Pillars is not an ugly game, but the graphics will not blow any one away either. Pillars of Eternity is more about character and story than it is about how it looks. Any differences between PC and consoles is negligible. One thing that may throw off console gamers is the lack of camera movement. Pillars is an isometric game that is essentially on a 2D painting. The camera does not spin around since there is nothing to spin around. This can lead to some poor camera angles, especially during combat. The character portraits are also beautifully done, but do tend to become repeats in different color palettes.
Pillars of Eternity: Complete Edition is not perfect. The biggest issue with the game is sound. The score can be beautiful. It fits the game perfectly. The battle music is especially good. Unfortunately, it is also sporadic. Music comes in and out for seemingly no reason. Sometimes when a new area loads music will begin only to abruptly end, leaving only ambient sounds. This is fine until the music just starts up again with no apparent cue. Voice acting is also spotty. It definitely is not bad and there are some standouts but it fails to live up to the writing. Writing this good deserves to have better than typical RPG voice acting. This may be more of a comment on the top notch writing than it is on the voice acting, however.

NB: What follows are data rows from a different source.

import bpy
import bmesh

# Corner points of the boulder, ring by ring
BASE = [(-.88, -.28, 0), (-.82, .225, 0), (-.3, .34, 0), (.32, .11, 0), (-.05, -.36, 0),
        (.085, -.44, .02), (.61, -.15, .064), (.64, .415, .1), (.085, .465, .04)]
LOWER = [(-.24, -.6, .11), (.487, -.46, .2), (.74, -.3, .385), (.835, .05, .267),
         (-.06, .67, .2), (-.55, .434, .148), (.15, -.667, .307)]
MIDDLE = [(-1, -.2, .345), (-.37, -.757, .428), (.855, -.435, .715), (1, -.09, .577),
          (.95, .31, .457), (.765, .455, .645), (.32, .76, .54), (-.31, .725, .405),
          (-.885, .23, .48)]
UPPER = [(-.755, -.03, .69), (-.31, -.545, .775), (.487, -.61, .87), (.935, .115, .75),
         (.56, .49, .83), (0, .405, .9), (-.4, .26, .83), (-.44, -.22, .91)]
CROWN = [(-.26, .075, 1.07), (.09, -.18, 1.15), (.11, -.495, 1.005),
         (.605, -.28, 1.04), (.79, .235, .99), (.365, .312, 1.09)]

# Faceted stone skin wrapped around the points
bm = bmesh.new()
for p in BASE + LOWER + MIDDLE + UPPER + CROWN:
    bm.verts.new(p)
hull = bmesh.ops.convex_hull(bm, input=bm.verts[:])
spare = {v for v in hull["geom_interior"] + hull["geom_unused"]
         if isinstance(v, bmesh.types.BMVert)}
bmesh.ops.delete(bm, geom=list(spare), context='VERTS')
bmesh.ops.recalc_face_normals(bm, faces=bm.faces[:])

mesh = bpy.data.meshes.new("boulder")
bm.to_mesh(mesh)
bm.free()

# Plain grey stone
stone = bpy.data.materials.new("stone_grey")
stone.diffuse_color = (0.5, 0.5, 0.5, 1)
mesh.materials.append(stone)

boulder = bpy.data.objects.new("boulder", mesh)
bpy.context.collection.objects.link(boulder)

Pillars of Eternity: Complete Edition is an excellent game. The story is engrossing, the characters are memorable, and the gameplay is fun. If you already own Pillars and The White March on PC, then there are not enough differences on console to warrant a new purchase. For PlayStation 4 owners though, Pillars of Eternity: Complete Edition is a must buy.